Figure 1: T1 tumor, Kikuchi level SM1, before and after endoscopic resection (EMR). The small area marked with an arrow was removed after the picture was taken.
With the endoscopic treatment of large polyps comes the problem with handling the complications to the endoscopic resection. However, the risk of perforation is low, and the evidence for treatment of iatrogenic perforations with either surgery or endoscopy based on reports of cases or series of patients. The traditional way of handling a colorectal perforation is surgery. Evidence increases, however, that endoscopic clips can safely close iatrogenic perforations followed by antibiotic treatment in the surgical ward [15,16].
In our ward the experiences with endoscopic closure is good, even after large lacerations. Figure 2 shows an82-year-old woman undergoing flexible sigmoidoscopy for rectal prolapsed.

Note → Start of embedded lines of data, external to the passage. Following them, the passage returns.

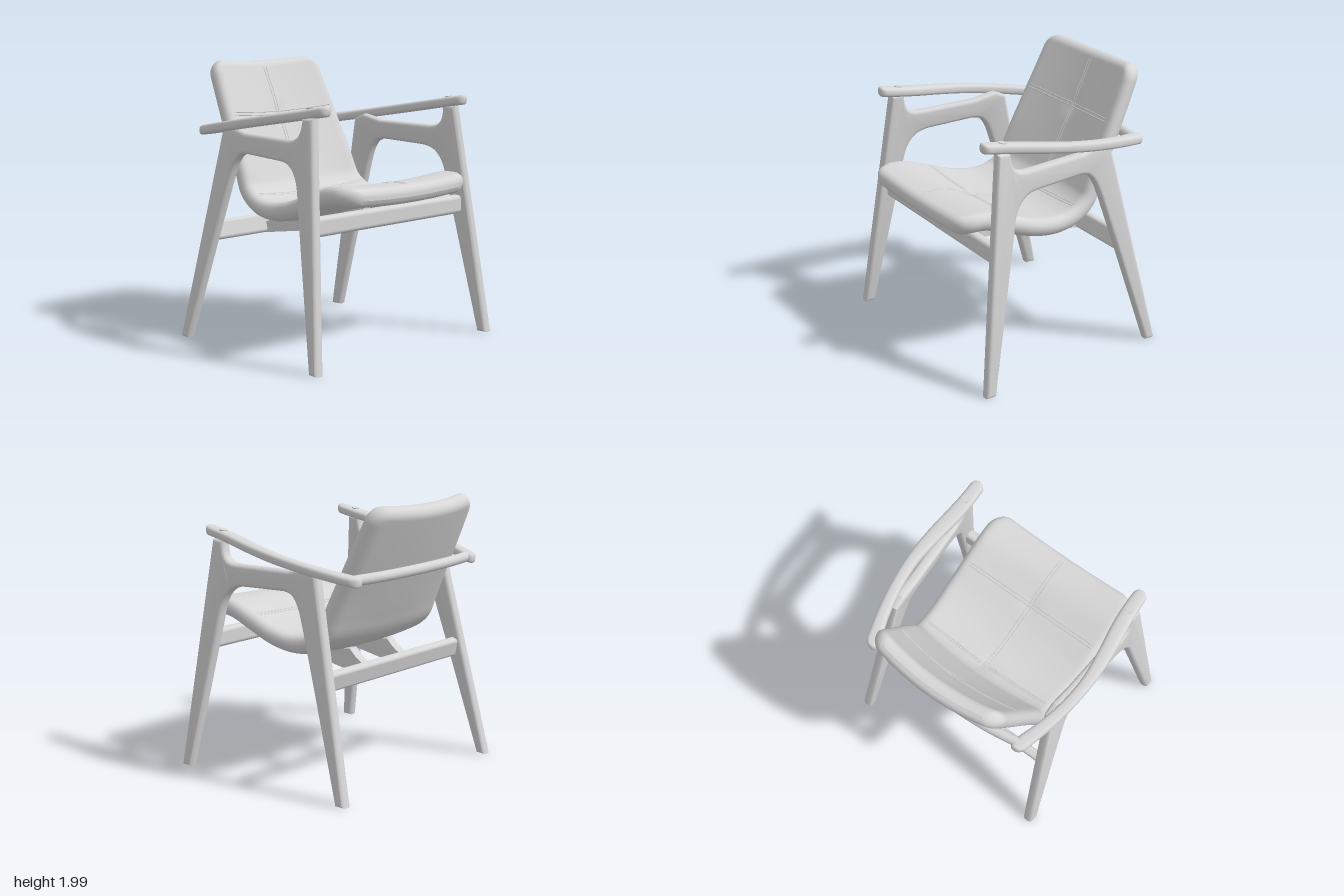
import * as THREE from 'three';
import { toCreasedNormals } from 'three/addons/utils/BufferGeometryUtils.js';
import { RoundedBoxGeometry } from 'three/addons/geometries/RoundedBoxGeometry.js';

const V = (x, y, z) => new THREE.Vector3(x, y, z);

// Skin a list of closed rings (counterclockwise seen from +z, running front to back).
function loft(rings) {
  const n = rings[0].length, pos = [], idx = [];
  rings.forEach((r) => r.forEach((p) => pos.push(p.x, p.y, p.z)));
  for (let i = 0; i < rings.length - 1; i++) {
    for (let j = 0; j < n; j++) {
      const a = i * n + j, b = i * n + (j + 1) % n;
      idx.push(a, a + n, b, b, a + n, b + n);
    }
  }
  const g = new THREE.BufferGeometry();
  g.setAttribute('position', new THREE.Float32BufferAttribute(pos, 3));
  g.setIndex(idx);
  g.computeVertexNormals();
  return g;
}

// Piecewise linear lookup in [key, value, ...] rows.
function lookup(rows, t, col = 1) {
  let i = 0;
  while (i < rows.length - 2 && t > rows[i + 1][0]) i++;
  const k = (t - rows[i][0]) / (rows[i + 1][0] - rows[i][0]);
  return THREE.MathUtils.lerp(rows[i][col], rows[i + 1][col], k);
}

// Quarter-circle easing used to round off ends: 0 at d = 0, 1 from d = r.
const roundEnd = (d, r) => (d >= r ? 1 : Math.sqrt(Math.max(0, 1 - (1 - d / r) ** 2)));

// ---- Upholstered shell: one spine running from the seat front to the top of the back
const spine = new THREE.CatmullRomCurve3([
  [0.82, 1.105], [0.74, 1.12], [0.6, 1.115], [0.4, 1.045], [0.2, 0.975], [0, 0.945],
  [-0.18, 0.975], [-0.31, 1.06], [-0.385, 1.19], [-0.57, 1.56], [-0.68, 1.79], [-0.76, 1.965],
].map(([z, y]) => V(0, y, z)));
const HALF = 0.066;
const widths = [[0, 0.62], [0.3, 0.615], [0.48, 0.59], [0.8, 0.548], [1, 0.515]];
const buttons = [0.2, 0.48, 0.8];
const spineLength = spine.getLength();

function shellPoint(s, x, n) {
  const c = spine.getPointAt(s), t = spine.getTangentAt(s), w = lookup(widths, s);
  let off = n + THREE.MathUtils.lerp(0.03, 0.07, THREE.MathUtils.smoothstep(s, 0.4, 0.7)) * (x / w) ** 2;
  // Shallow dimples where the seams cross
  if (n > 0) for (const b of buttons) off -= 0.012 * Math.exp(-(x * x + ((s - b) * spineLength) ** 2) / 0.004);
  return V(x, c.y - t.z * off, c.z + t.y * off);
}

function shellGeometry() {
  const rings = [], N = 90, COLS = 32, ARC = 8;
  for (let i = 0; i <= N; i++) {
    const q = i / N, s = q - 0.8 * Math.sin(2 * Math.PI * q) / (2 * Math.PI); // denser at the ends
    const d = Math.min(s, 1 - s) * spineLength, r = s < 0.5 ? 0.15 : 0.12;
    const h = HALF * roundEnd(d, HALF);
    const w = lookup(widths, s) - r * (1 - roundEnd(d, r)) - h;
    const ring = [];
    for (const side of [1, -1]) {
      for (let k = 0; k <= ARC; k++) {
        const a = -Math.PI / 2 + Math.PI * k / ARC;
        ring.push(shellPoint(s, side * (w + h * Math.cos(a)), side * h * Math.sin(a)));
      }
      for (let k = 1; k < COLS; k++) ring.push(shellPoint(s, side * w * (1 - 2 * k / COLS), side * h));
    }
    rings.push(ring);
  }
  return loft(rings);
}

function seamGeometry(pointAt) {
  const pts = [];
  for (let i = 0; i <= 40; i++) pts.push(pointAt(i / 40));
  return new THREE.TubeGeometry(new THREE.CatmullRomCurve3(pts), 80, 0.0045, 5);
}

// ---- Side frame: both legs and the arched stretcher, cut from one slab
const frameX = (y, z) => 0.822 - 0.0886 * y + 0.063 * z;

function frameGeometry(side) {
  const s = new THREE.Shape();
  s.moveTo(0.8, 0);
  s.lineTo(0.6, 1.67);
  s.lineTo(0.5, 1.67);
  s.bezierCurveTo(0.49, 1.56, 0.47, 1.52, 0.37, 1.515);
  s.lineTo(-0.1, 1.525);
  s.lineTo(-0.26, 1.56);
  s.lineTo(-0.35, 1.52);
  s.lineTo(-0.705, 0);
  s.lineTo(-0.625, 0);
  s.lineTo(-0.39, 0.74);
  s.lineTo(-0.26, 1.14);
  s.bezierCurveTo(-0.2, 1.32, -0.17, 1.38, -0.06, 1.38);
  s.lineTo(0.28, 1.365);
  s.bezierCurveTo(0.44, 1.36, 0.48, 1.25, 0.5, 1.1);
  s.lineTo(0.72, 0);
  const g = new THREE.ExtrudeGeometry(s, {
    depth: 0.024, bevelThickness: 0.028, bevelSize: 0.026, bevelOffset: -0.026, bevelSegments: 4, curveSegments: 14,
  });
  g.translate(0, 0, -0.012).rotateY(-Math.PI / 2);
  const p = g.attributes.position;
  for (let i = 0; i < p.count; i++) p.setX(i, p.getX(i) + side * frameX(p.getY(i), p.getZ(i)));
  return toCreasedNormals(g, 0.6);
}

// ---- Armrest: z, centre x, half width
const armRows = [
  [-0.67, 0.61, 0.05], [-0.58, 0.635, 0.052], [-0.42, 0.685, 0.046], [-0.2, 0.73, 0.042], [0, 0.745, 0.044],
  [0.2, 0.732, 0.052], [0.4, 0.705, 0.056], [0.55, 0.692, 0.053], [0.7, 0.69, 0.05],
];
const armY = (z) => 1.607 + 0.164 * z;
const armCurve = new THREE.CatmullRomCurve3(armRows.map(([z, x, w]) => V(x, w, z)));

function armGeometry(side) {
  const rings = [], N = 60;
  for (let i = 0; i <= N; i++) {
    const q = i / N, t = q - 0.8 * Math.sin(2 * Math.PI * q) / (2 * Math.PI);
    const c = armCurve.getPoint(1 - t), z = c.z;
    const d = Math.min(0.7 - z, z + 0.67);
    const w = c.y * roundEnd(d, 0.05), h = 0.036 * roundEnd(d, 0.02), ring = [];
    for (let k = 0; k < 24; k++) {
      const a = k / 24 * Math.PI * 2, co = Math.cos(a), si = Math.sin(a);
      ring.push(V(side * c.x + w * Math.sign(co) * Math.abs(co) ** 0.7, armY(z) + h * Math.sign(si) * Math.abs(si) ** 0.7, z));
    }
    rings.push(ring);
  }
  return loft(rings);
}

// ---- Seat bearer: top edge follows the underside of the shell
function bearerGeometry() {
  const s = new THREE.Shape();
  s.moveTo(0.58, 0.885);
  s.lineTo(0.58, 1.03);
  s.splineThru([[0.4, 0.98], [0.2, 0.915], [0, 0.89], [-0.24, 0.92]].map(([x, y]) => new THREE.Vector2(x, y)));
  s.quadraticCurveTo(-0.32, 0.83, -0.43, 0.81);
  s.lineTo(-0.43, 0.73);
  const g = new THREE.ExtrudeGeometry(s, { depth: 0.07, bevelEnabled: false, curveSegments: 16 });
  return toCreasedNormals(g.translate(0, 0, -0.035).rotateY(-Math.PI / 2), 0.5);
}

export function createModel() {
  const model = new THREE.Group();
  model.name = 'armchair';
  const grey = new THREE.MeshStandardMaterial({ color: 0xd6d6d6 });
  grey.name = 'light grey';
  const add = (name, geometry) => {
    const m = new THREE.Mesh(geometry, grey);
    m.name = name;
    model.add(m);
    return m;
  };

  // Shell with paired seam lines
  add('seatAndBack', shellGeometry());
  for (const o of [-0.012, 0.012]) {
    add('centreSeam', seamGeometry((t) => shellPoint(0.035 + 0.93 * t, o, HALF - 0.001)));
    for (const b of buttons) {
      const s = b + o / spineLength, w = lookup(widths, s) - HALF;
      add('crossSeam', seamGeometry((t) => shellPoint(s, w * (2 * t - 1), HALF - 0.001)));
    }
  }

  // Sides
  for (const side of [1, -1]) {
    const name = side > 0 ? 'left' : 'right';
    add(name + 'Frame', frameGeometry(side));
    add(name + 'Armrest', armGeometry(side));
    const plug = add(name + 'Plug', new THREE.CylinderGeometry(0.028, 0.028, 0.02, 20));
    plug.position.set(side * 0.695, armY(0.54) + 0.031, 0.54);
    plug.rotation.x = -0.163;
    add(name + 'Bearer', bearerGeometry()).position.x = side * 0.2;
  }

  // Cross rails
  add('frontRail', new RoundedBoxGeometry(1.5, 0.135, 0.08, 4, 0.03)).position.set(0, 0.95, 0.6);
  const rear = add('rearRail', new RoundedBoxGeometry(1.42, 0.14, 0.07, 4, 0.025));
  rear.position.set(0, 0.8, -0.44);
  rear.rotation.x = -0.25;

  // Bowed bar behind the back, joining the armrests
  const bar = new THREE.CatmullRomCurve3([[-0.63, -0.605], [-0.35, -0.645], [0, -0.66], [0.35, -0.645], [0.63, -0.605]]
    .map(([x, z]) => V(x, 1.507, z)));
  add('backBar', new THREE.TubeGeometry(bar, 40, 0.037, 16));
  return model;
}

The perforation occurred during retro flexion of the scope, and was located in the upper part of the rectum. Normal hemo-clips closed the lesion within 2 hours after the injury and she received antibiotics intravenously for 3 days. She was discharged in habitual condition with no complications at follow-up. During the past 4 years, surgical closure has only treated late recognized perforations often caused by thermal injury in our institution. Perforations recognized during the endoscopic procedure have been closed endoscopically, but like in open surgery, it is important that the endo-clips are including the sero-muscular layer of the intestine. In conclusion, the MDT-conference must decide the choice of treatment for each patient individually. The risk of adverse outcomes of surgery must balance the risk of lymphatic spread of the tumor removed endoscopically especially in elderly patients with co-morbidity. The above examples illustrates, and the literature supports, that advances in endoscopic surgery can supplement and in some cases replace conventional surgery for the benefit of the patients [17,18]. For both patients shown here, the alternative surgical procedure at best would result in a permanent stoma. A situation many of us would risk much to avoid.
Figure 2: CT-scan showing perirectal- as well as intraabdominal air. The looping of an endoscope caused the 1.5 cm perforation. Eleven haemo-clips successfully closed the defect.
The Regional Committee of Research; The Region of Zealand, Denmark and The Department of Surgery, HolbaekUniversit Hospital, Holbaek, Denmark.